1.38:1 to two focal planes in the two grating imaging spectrometers. A
dichroic filter in the system reflects the band from 400 to 1,000 nm to one
spectrometer (VNIR) and transmits the band from 900 to 2,500 nm to the
other spectrometer (SWIR). The SWIR overlap with the VNIR from 900
to 1000 nm will allow cross calibration between the two spectrometers.
Both spectrometers use a JPL convex grating design in a 3 reflector
Offner configuration and provide a spectral resolution of 10 nm. The HgCdTe detectors in the SWIR
spectrometer are cooled by an advanced TRW cryocooler and are maintained at 110 K during data
collections. Therefore, the Hyperion provides earth imagery at 30 m spatial resolution and with a 7.5 km
swath width in 220 contiguous spectral bands at 10 nm spectral resolution.
1.4 LEISA Atmospheric Corrector (LAC)
The third EO-1 instrument is the LEISA Atmospheric Corrector (LAC). The LAC uses three 256 x 256 pixel InGaAs IR detector focal plane subassemblies in a single module. Each array is placed behind a lens
covering a 5? x 5? field of view to obtain a swath width of 185 km (15 degrees). A state-of-the-art wedged
dielectric film etalon filter (a linear variable etalon) is placed in very close proximity to a two-
dimensional IR detector array. This produces a 2-D spatial image that varies in wavelength along one
dimension. The filter is 1.024 cm x 1.024 cm and covers the 890 to 1580 nm spectral region at a -1resolution of approximately 35 to 55 cm, with a linear dependence of wavenumber on position.
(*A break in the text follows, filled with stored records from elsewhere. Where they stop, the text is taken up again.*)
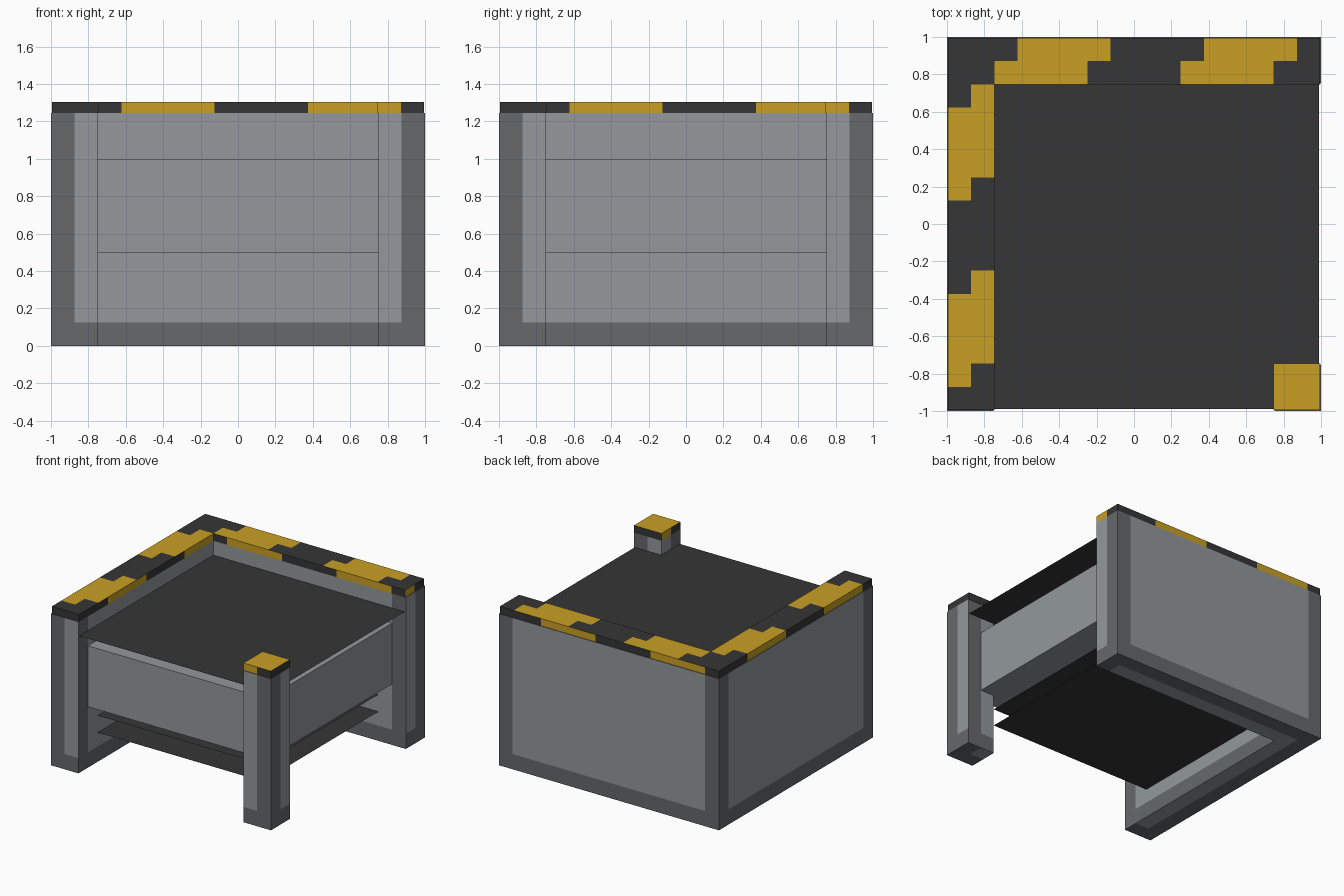
import bpy, bmesh
from mathutils import Vector

cube = bpy.data.objects.get("Cube")
if cube:
    bpy.data.objects.remove(cube, do_unlink=True)


def material(name, hex_code):
    srgb = [int(hex_code[i:i + 2], 16) / 255 for i in (0, 2, 4)]
    color = [c / 12.92 if c < 0.04 else ((c + 0.055) / 1.055) ** 2.4 for c in srgb] + [1]
    mat = bpy.data.materials.new(name)
    mat.use_nodes = True
    mat.diffuse_color = color
    bsdf = mat.node_tree.nodes["Principled BSDF"]
    bsdf.inputs["Base Color"].default_value = color
    bsdf.inputs["Roughness"].default_value = 0.8
    return mat


panel = material("light grey panel", "93989B")
border = material("dark grey border", "66686A")
black = material("charcoal", "363636")
yellow = material("hazard yellow", "C9A023")

CELL = 0.125
RIM = 1 - CELL


def finish(name, bm, mats):
    mesh = bpy.data.meshes.new(name)
    bm.to_mesh(mesh)
    bm.free()
    for mat in mats:
        mesh.materials.append(mat)
    obj = bpy.data.objects.new(name, mesh)
    bpy.context.collection.objects.link(obj)
    return obj


def prism(name, inside, z0, z1, mats, rule, cut=None, scale=1.0):
    """Extrude the grid cells picked by inside(x, y), then colour faces by rule."""
    bm = bmesh.new()
    bmesh.ops.create_grid(bm, x_segments=16, y_segments=16, size=1)
    outside = [f for f in bm.faces if not inside(*f.calc_center_median().xy)]
    bmesh.ops.delete(bm, geom=outside, context='FACES')
    bmesh.ops.translate(bm, verts=bm.verts[:], vec=(0, 0, z0))
    top = bmesh.ops.extrude_face_region(bm, geom=bm.faces[:], use_keep_orig=True)["geom"]
    top_verts = [g for g in top if isinstance(g, bmesh.types.BMVert)]
    bmesh.ops.translate(bm, verts=top_verts, vec=(0, 0, z1 - z0))
    if cut:
        bmesh.ops.bisect_plane(bm, geom=bm.verts[:] + bm.edges[:] + bm.faces[:],
                               plane_co=(0, 0, cut), plane_no=(0, 0, 1))
    bmesh.ops.recalc_face_normals(bm, faces=bm.faces[:])
    for f in bm.faces:
        f.material_index = int(rule(f.calc_center_median(), f.normal))
    bmesh.ops.dissolve_limit(bm, angle_limit=0.01, verts=bm.verts[:],
                             edges=bm.edges[:], delimit={'MATERIAL'})
    bmesh.ops.scale(bm, vec=(scale, scale, 1), verts=bm.verts[:])
    return finish(name, bm, mats)


def in_walls(x, y):
    return x < -0.75 or y > 0.75


def in_post(x, y):
    return x > 0.75 and y < -0.75


# Light panels with a dark border along the outer edges of each face
def is_border(c, n):
    across = [abs(c[i]) > RIM for i in (0, 1) if abs(n[i]) < 0.5]
    return any(across) or (abs(n.z) < 0.5 and c.z < CELL)


# Hazard stripes: same sequence left to right on every side
def side_stripe(c, n):
    u = c.x * -n.y + c.y * n.x
    return (u + 0.625) % 1 < 0.5


def wall_stripe(c, n):
    if abs(n.z) < 0.5:
        return side_stripe(c, n)
    if c.y > 0.75:
        return (c.x + (0.625 if c.y > RIM else 0.75)) % 1 < 0.5
    return (c.y - (0.125 if c.x < -RIM else 0.25)) % 1 < 0.5


def post_stripe(c, n):
    return abs(n.z) > 0.5 or side_stripe(c, n)


# Corner walls and post with their striped caps
for part, inside, stripe in (("corner_walls", in_walls, wall_stripe),
                             ("corner_post", in_post, post_stripe)):
    prism(part, inside, 0, 1.245, [panel, border], is_border, cut=CELL)
    prism(part + "_cap", inside, 1.245, 1.305, [black, yellow], stripe, scale=0.995)

# Central box
bm = bmesh.new()
bmesh.ops.create_cube(bm, size=1)
bmesh.ops.scale(bm, vec=(2 * RIM, 2 * RIM, 0.5), verts=bm.verts[:])
bmesh.ops.translate(bm, vec=(0, 0, 0.75), verts=bm.verts[:])
finish("central_box", bm, [panel])

# Thin dark sheets
for name, half, z in (("top_sheet", 0.99, 1.125),
                      ("upper_tray", 0.75, 0.38),
                      ("lower_tray", 0.75, 0.24)):
    bm = bmesh.new()
    bmesh.ops.create_grid(bm, x_segments=1, y_segments=1, size=half)
    bmesh.ops.translate(bm, vec=Vector((0, 0, z)), verts=bm.verts[:])
    finish(name, bm, [black])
Reflective ?-wave stacked layers placed on both sides of one, or more, ?-wave etalon cavity(s) provide
the spectral resolution. Order-sorting of the etalon is
accomplished with lower resolution filter layers. In
operation, the two-dimensional spatial image is formed
by a small, wide field of view lens. Unlike the grating
spectrometer that captures the spectra at a point
"instantaneously", the spectrum for the LAC is
obtained as the orbital motion of the spacecraft scans
the image across the focal plane in wavelength,
thereby creating a three-dimensional spectral map. The
spatial resolution is determined by the spatial
resolution of the imaging optic, the image scan speed,
and the readout rate of the array. For the EO-1
2 application, the single pixel spatial resolution is 360 x 360 mradian, corresponding to a single pixel field
of view of 250 m x 250 m (at nadir) from a 705 km orbit and a readout rate of approximately 28 Hz.
Because the spatial resolution is relatively coarse (250 meters) and the wedge uses light efficiently, the
optical system is compact. This design simplicity is offset by the need to build up the spectral image over
a series of frames, increasing the satellite attitude control system requirements. For LAC, the large pixel
size minimizes this impact. Therefore, the LAC is a high spectral (256 bands)/moderate spatial (250 m)
resolution wedged filter imager.
The primary purpose of the LAC, from a technology validation standpoint, is fourfold: 1) to validate the
use of the wedged filter method for obtaining hyperspectral images, 2) to validate the use of a multi-array,
multi-telescope system to synthesize a wide-field imager, 3) to validate the use of non-cryogenic InGaAs
IR arrays for high resolution spectroscopy and, 4) to validate the use of lunar and solar measurements (in
conjunction with ground-based measurement campaigns) to provide calibration. The science validation
objective is to provide a demonstration of the ability of moderate spatial resolution hyperspectral
measurements to provide real-time atmospheric water vapor correction information to high-spatial
resolution multispectral sounders. The imaging data will be cross-referenced to the Hyperion data where
the footprints overlap.